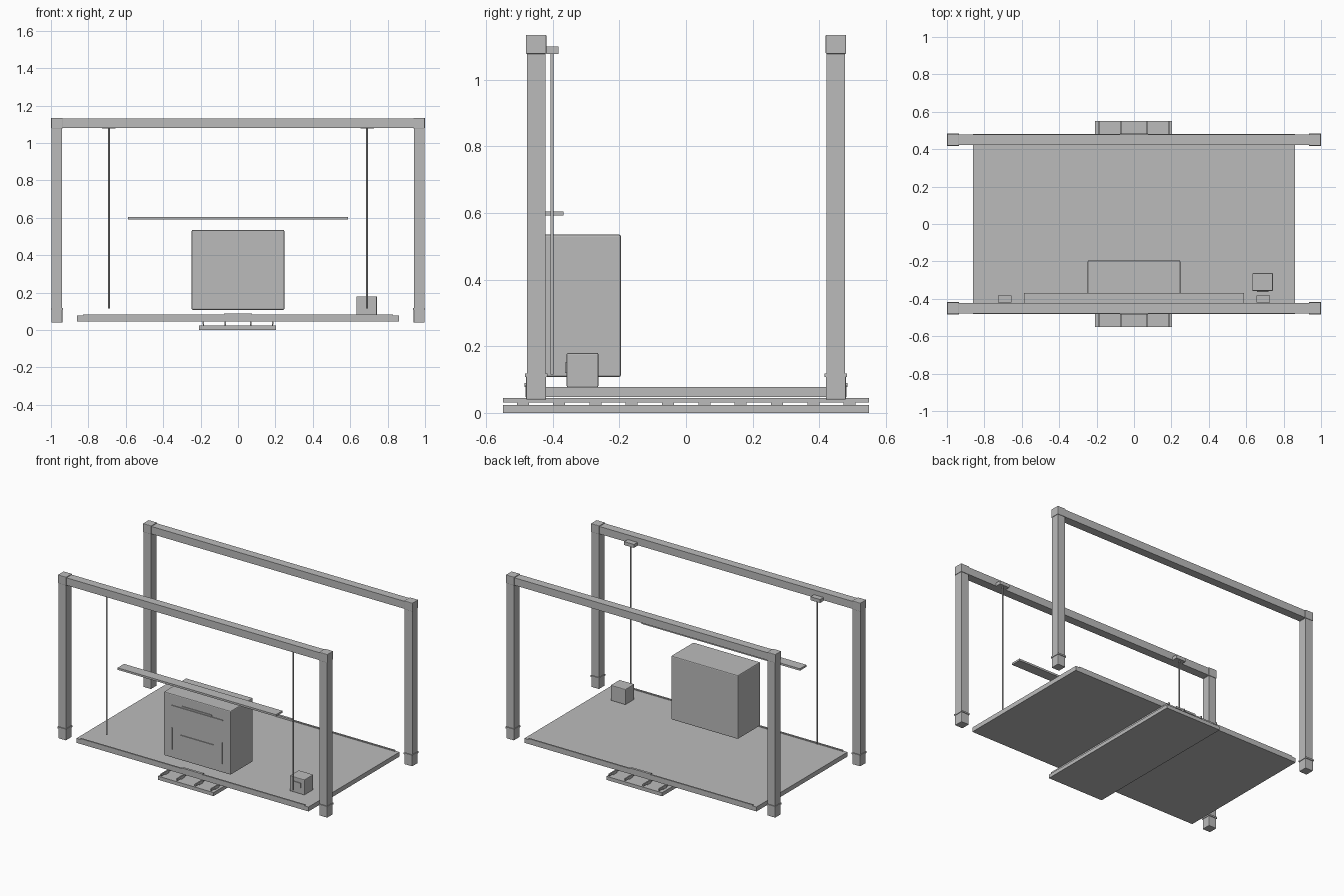
import bpy

cube = bpy.data.objects.get("Cube")
if cube:
    bpy.data.objects.remove(cube, do_unlink=True)

grey = bpy.data.materials.new("plain grey")
grey.use_nodes = True
COLOUR = (0.5, 0.5, 0.5, 1)
grey.diffuse_color = COLOUR
grey.node_tree.nodes["Principled BSDF"].inputs["Base Color"].default_value = COLOUR


def box(name, x, y, z, bevel=0):
    """Box spanning the given (low, high) ranges."""
    spans = (x, y, z)
    bpy.ops.mesh.primitive_cube_add(size=1, location=[(a + b) / 2 for a, b in spans])
    ob = bpy.context.object
    ob.name = name
    ob.scale = [abs(b - a) for a, b in spans]
    bpy.ops.object.transform_apply(location=False, rotation=False, scale=True)
    ob.data.materials.append(grey)
    if bevel:
        mod = ob.modifiers.new("soft edges", 'BEVEL')
        mod.width = bevel
        mod.segments = 2
    return ob


def around(c, half):
    return (c - half, c + half)


# Two portal frames with posts, feet collars, corner caps and a top beam
for end, y in (("front", -0.45), ("back", 0.45)):
    box(end + "_beam", (-0.94, 0.94), around(y, 0.028), (1.08, 1.13))
    for side, s in (("left", 1), ("right", -1)):
        x = s * 0.968
        box(f"{end}_{side}_post", around(x, 0.028), around(y, 0.028), (0.115, 1.08))
        box(f"{end}_{side}_corner", around(x, 0.031), around(y, 0.031), (1.078, 1.135), 0.003)
        box(f"{end}_{side}_collar", around(x, 0.032), around(y, 0.034), (0.108, 0.118))
        box(f"{end}_{side}_foot", around(x, 0.029), around(y, 0.03), (0.04, 0.11), 0.003)

# Table board with a low lip and a handle at each end
box("board", (-0.86, 0.86), (-0.482, 0.482), (0.047, 0.077))
for end, s in (("front", -1), ("back", 1)):
    box(end + "_lip", (-0.83, 0.83), around(s * 0.477, 0.005), (0.077, 0.083))
    box(end + "_handle", around(0, 0.075), around(s * 0.477, 0.008), (0.077, 0.089))

# Long tray under the board, with end bars, ribs and spacers
box("tray", (-0.208, 0.204), (-0.55, 0.55), (0, 0.024))
for i, x in enumerate((-0.185, -0.068, 0.068, 0.185)):
    box(f"tray_rib_{i}", around(x, 0.004), (-0.55, 0.55), (0.031, 0.045))
    for j in range(10):
        y = -0.49 + j * 0.109
        box(f"tray_spacer_{i}_{j}", around(x, 0.003), around(y, 0.018), (0.023, 0.032))

# Large cabinet with raised front trim
FACE = (-0.437, -0.428)
box("cabinet", (-0.248, 0.248), (-0.432, -0.195), (0.108, 0.535), 0.006)
box("cabinet_slot_sill", around(0, 0.19), FACE, (0.456, 0.461))
box("cabinet_slot", around(0, 0.11), FACE, (0.466, 0.474))
for side, s in (("left", 1), ("right", -1)):
    box(side + "_cabinet_trim", around(s * 0.185, 0.002), FACE, (0.165, 0.31))
box("cabinet_middle_trim", around(0, 0.12), FACE, (0.275, 0.278))

# Narrow floating shelf
box("shelf", (-0.587, 0.587), (-0.437, -0.368), (0.592, 0.605))

# Hanging rods with brackets
for side, s in (("left", 1), ("right", -1)):
    bpy.ops.mesh.primitive_cylinder_add(vertices=12, radius=0.005, depth=0.965,
                                        location=(s * 0.69, -0.402, 0.5975))
    rod = bpy.context.object
    rod.name = side + "_rod"
    rod.data.materials.append(grey)
    bpy.ops.object.shade_smooth_by_angle()
    box(side + "_rod_bracket", around(s * 0.69, 0.036), (-0.42, -0.383), (1.077, 1.1))

# Small box with an arched front trim
box("small_box", (0.633, 0.743), (-0.358, -0.263), (0.077, 0.18), 0.004)
box("small_box_top_trim", around(0.688, 0.03), (-0.363, -0.357), (0.145, 0.152))
for side, x in (("left", 0.715), ("right", 0.661)):
    box(side + "_small_box_trim", around(x, 0.003), (-0.363, -0.357), (0.12, 0.147))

────────

**Work required:**
Look through the lines above and collect those with the word "data".

**Response area:**
cube = bpy.data.objects.get("Cube")
    bpy.data.objects.remove(cube, do_unlink=True)
grey = bpy.data.materials.new("plain grey")
    ob.data.materials.append(grey)
    rod.data.materials.append(grey)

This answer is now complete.